Each week this summer, Cara Nicoletti of The Meat Hook is helping us get to know our favorite cuts a little bit better – and introducing you to a few new ones, too. Read on, study up, then hightail it to your nearest butcher.
Today: Brisket isn't just the perfect cut for summer barbecues -- it's also great slow-braised for a cozy autumn dinner.
In the summertime we rub and smoke our briskets, we pull them for tacos and slather them in barbecue sauce for sandwiches. Despite being a perfect cut for outdoor smoke pits, though, brisket doesn’t disappear when cooler weather hits. In fact, it’s a perfect cut for our cozy fall and winter slow-braises, like this Sweet and Savory Brisket.

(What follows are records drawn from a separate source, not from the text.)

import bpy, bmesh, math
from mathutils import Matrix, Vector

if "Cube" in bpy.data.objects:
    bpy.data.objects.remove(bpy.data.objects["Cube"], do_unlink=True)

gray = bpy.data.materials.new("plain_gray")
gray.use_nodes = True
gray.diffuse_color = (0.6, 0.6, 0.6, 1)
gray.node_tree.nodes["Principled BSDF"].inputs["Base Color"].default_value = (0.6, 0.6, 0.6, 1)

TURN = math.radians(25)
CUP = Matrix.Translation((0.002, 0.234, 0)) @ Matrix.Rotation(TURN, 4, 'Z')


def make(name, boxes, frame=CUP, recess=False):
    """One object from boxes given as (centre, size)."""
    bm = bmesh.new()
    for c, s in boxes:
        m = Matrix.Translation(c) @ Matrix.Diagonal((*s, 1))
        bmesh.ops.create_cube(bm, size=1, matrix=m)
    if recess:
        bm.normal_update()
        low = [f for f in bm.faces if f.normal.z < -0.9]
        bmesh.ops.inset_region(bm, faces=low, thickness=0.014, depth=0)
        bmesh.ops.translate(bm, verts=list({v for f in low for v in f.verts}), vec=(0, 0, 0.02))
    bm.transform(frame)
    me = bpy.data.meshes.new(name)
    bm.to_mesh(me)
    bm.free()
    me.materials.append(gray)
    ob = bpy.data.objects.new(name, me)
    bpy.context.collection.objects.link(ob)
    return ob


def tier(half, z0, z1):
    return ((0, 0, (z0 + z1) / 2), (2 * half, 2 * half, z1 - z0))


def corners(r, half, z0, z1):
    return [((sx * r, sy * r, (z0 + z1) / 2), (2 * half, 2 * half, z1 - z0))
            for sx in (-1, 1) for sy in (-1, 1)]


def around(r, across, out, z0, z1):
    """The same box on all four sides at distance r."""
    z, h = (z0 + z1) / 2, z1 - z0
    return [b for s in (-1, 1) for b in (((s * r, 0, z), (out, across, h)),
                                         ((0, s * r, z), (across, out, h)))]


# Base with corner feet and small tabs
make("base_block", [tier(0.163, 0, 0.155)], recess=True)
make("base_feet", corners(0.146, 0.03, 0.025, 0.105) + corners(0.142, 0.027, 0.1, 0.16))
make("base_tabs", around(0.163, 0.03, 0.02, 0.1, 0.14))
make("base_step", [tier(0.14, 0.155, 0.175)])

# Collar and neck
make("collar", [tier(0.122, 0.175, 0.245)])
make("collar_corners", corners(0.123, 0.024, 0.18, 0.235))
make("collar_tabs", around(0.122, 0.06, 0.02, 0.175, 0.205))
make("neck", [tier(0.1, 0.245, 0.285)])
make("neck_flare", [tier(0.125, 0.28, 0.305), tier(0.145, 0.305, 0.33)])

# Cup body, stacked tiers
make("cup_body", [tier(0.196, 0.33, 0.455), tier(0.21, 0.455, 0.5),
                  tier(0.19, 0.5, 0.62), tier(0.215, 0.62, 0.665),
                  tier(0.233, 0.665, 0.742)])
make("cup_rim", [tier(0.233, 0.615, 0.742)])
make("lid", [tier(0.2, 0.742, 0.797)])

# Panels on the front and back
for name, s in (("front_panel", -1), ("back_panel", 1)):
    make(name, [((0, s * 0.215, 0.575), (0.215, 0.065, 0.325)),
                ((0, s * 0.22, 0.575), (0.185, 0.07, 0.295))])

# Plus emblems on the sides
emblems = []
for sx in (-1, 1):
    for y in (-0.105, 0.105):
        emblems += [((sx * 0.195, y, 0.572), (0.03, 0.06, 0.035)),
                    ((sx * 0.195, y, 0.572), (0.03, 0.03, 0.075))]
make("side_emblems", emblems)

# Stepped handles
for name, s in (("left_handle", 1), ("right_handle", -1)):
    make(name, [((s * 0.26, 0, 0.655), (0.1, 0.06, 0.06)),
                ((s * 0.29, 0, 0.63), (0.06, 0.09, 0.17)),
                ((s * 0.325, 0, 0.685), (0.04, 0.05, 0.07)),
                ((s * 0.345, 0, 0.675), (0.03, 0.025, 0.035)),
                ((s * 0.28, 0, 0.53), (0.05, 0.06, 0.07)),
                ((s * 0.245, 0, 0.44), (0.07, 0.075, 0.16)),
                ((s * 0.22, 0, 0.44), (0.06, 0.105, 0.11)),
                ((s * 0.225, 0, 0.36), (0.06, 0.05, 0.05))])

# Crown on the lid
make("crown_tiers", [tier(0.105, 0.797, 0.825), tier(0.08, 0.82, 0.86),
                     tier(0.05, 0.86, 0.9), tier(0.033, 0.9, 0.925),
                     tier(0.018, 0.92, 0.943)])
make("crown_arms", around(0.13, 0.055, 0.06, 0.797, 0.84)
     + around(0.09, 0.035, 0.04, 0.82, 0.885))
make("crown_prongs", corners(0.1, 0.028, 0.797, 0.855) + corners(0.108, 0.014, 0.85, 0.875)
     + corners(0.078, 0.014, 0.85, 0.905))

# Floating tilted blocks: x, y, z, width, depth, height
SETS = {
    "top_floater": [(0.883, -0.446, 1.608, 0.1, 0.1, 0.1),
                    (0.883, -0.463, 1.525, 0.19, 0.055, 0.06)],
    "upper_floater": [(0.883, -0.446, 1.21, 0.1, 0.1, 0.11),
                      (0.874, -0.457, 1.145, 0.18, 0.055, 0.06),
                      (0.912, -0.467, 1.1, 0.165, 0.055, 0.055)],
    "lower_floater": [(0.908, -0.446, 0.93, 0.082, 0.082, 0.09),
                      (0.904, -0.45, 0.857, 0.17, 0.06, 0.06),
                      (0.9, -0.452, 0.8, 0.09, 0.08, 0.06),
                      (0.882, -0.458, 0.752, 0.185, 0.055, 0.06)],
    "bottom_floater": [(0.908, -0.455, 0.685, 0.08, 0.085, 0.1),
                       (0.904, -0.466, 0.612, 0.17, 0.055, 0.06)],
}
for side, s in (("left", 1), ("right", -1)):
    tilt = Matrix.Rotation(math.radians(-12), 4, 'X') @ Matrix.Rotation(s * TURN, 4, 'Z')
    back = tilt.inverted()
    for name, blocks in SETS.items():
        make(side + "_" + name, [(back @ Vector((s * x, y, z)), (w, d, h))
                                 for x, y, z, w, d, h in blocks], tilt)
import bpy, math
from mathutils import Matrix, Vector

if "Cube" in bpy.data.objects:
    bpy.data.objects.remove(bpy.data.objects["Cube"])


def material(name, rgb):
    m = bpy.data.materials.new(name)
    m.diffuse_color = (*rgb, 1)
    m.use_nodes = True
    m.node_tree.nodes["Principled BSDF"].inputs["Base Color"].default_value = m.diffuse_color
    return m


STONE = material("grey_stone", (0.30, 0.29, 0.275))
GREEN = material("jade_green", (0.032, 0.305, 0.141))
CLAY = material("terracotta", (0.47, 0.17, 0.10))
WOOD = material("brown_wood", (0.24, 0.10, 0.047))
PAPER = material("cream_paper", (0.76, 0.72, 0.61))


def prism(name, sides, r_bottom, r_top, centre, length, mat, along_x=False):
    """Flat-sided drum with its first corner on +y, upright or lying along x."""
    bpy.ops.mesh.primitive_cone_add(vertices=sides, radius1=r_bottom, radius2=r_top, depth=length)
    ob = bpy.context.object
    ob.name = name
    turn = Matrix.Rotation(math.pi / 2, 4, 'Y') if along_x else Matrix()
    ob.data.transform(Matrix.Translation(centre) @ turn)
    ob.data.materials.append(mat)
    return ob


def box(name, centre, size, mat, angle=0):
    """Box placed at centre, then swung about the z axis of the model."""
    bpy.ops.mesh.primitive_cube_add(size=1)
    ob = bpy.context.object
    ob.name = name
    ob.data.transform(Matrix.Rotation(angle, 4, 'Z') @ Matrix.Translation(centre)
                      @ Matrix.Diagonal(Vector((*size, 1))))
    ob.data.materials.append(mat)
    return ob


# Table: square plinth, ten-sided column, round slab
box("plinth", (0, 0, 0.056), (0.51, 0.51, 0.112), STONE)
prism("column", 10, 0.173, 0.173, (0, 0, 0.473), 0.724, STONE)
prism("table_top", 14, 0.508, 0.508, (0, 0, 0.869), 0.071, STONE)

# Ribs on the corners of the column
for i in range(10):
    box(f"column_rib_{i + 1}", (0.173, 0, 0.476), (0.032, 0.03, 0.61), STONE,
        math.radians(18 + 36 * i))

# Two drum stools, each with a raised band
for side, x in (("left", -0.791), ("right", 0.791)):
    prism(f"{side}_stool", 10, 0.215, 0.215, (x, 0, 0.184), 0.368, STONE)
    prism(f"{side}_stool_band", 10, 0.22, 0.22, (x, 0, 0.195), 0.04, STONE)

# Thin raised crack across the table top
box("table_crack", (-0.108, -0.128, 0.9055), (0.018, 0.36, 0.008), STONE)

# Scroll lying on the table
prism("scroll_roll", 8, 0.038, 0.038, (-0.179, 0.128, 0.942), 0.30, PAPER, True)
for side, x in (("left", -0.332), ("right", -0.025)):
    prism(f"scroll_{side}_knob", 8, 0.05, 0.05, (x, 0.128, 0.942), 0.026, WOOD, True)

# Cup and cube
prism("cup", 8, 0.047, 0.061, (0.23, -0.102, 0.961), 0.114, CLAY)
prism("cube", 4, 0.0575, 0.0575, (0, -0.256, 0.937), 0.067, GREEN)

Unlike many beef cuts, the brisket is easy to spot on the living animal -- it hangs off the cow’s chest. Or rather, it is the cow’s chest. The brisket is made up of the pectoral muscles, which lay over the cow’s sternum and ribs. Because cows don’t have collarbones, the brisket muscles have the very important job of supporting roughly 60% of the animal’s body weight. All this heavy lifting means lots of tough cartilage, connective tissue, and fat, which, when cooked incorrectly, will result in tough, gristly meat. Cooked properly, low and slow, these connective tissues will turn to gelatin, and the large fat cap will render, helping to keep the meat moist throughout the cooking process.
If you aren’t buying an entire brisket, you will be offered two choices: the first cut (also called “the flat”), or the second cut (also called “the point”). First cut brisket is generally prized over second cut because it is leaner and more uniform in thickness, making it slightly easier to cook. I happen to prefer second cut brisket (pictured here), because of all the extra fat and connective tissue, which help to prevent the meat form drying out, and give it a richer flavor. If you don’t want to consume all of that rendered fat, cook your brisket a day ahead of time and allow it to sit in the fridge overnight. In the morning, all of the rendered fat will have formed a thick layer on the top, which you can then scoop off before reheating.
Cara Nicoletti is a butcher and writer living in Brooklyn, New York. Cara started working in restaurants when she moved to New York in 2004, and was a baker and pastry chef for several years before following in her grandfather and great-grandfathers' footsteps and becoming a butcher. She is the writer behind the literary recipe blog, Yummy-Books.com, and author of Voracious, which will be published by Little, Brown in 2015. She is currently a whole-animal butcher and sausage-making teacher at The Meat Hook in Williamsburg.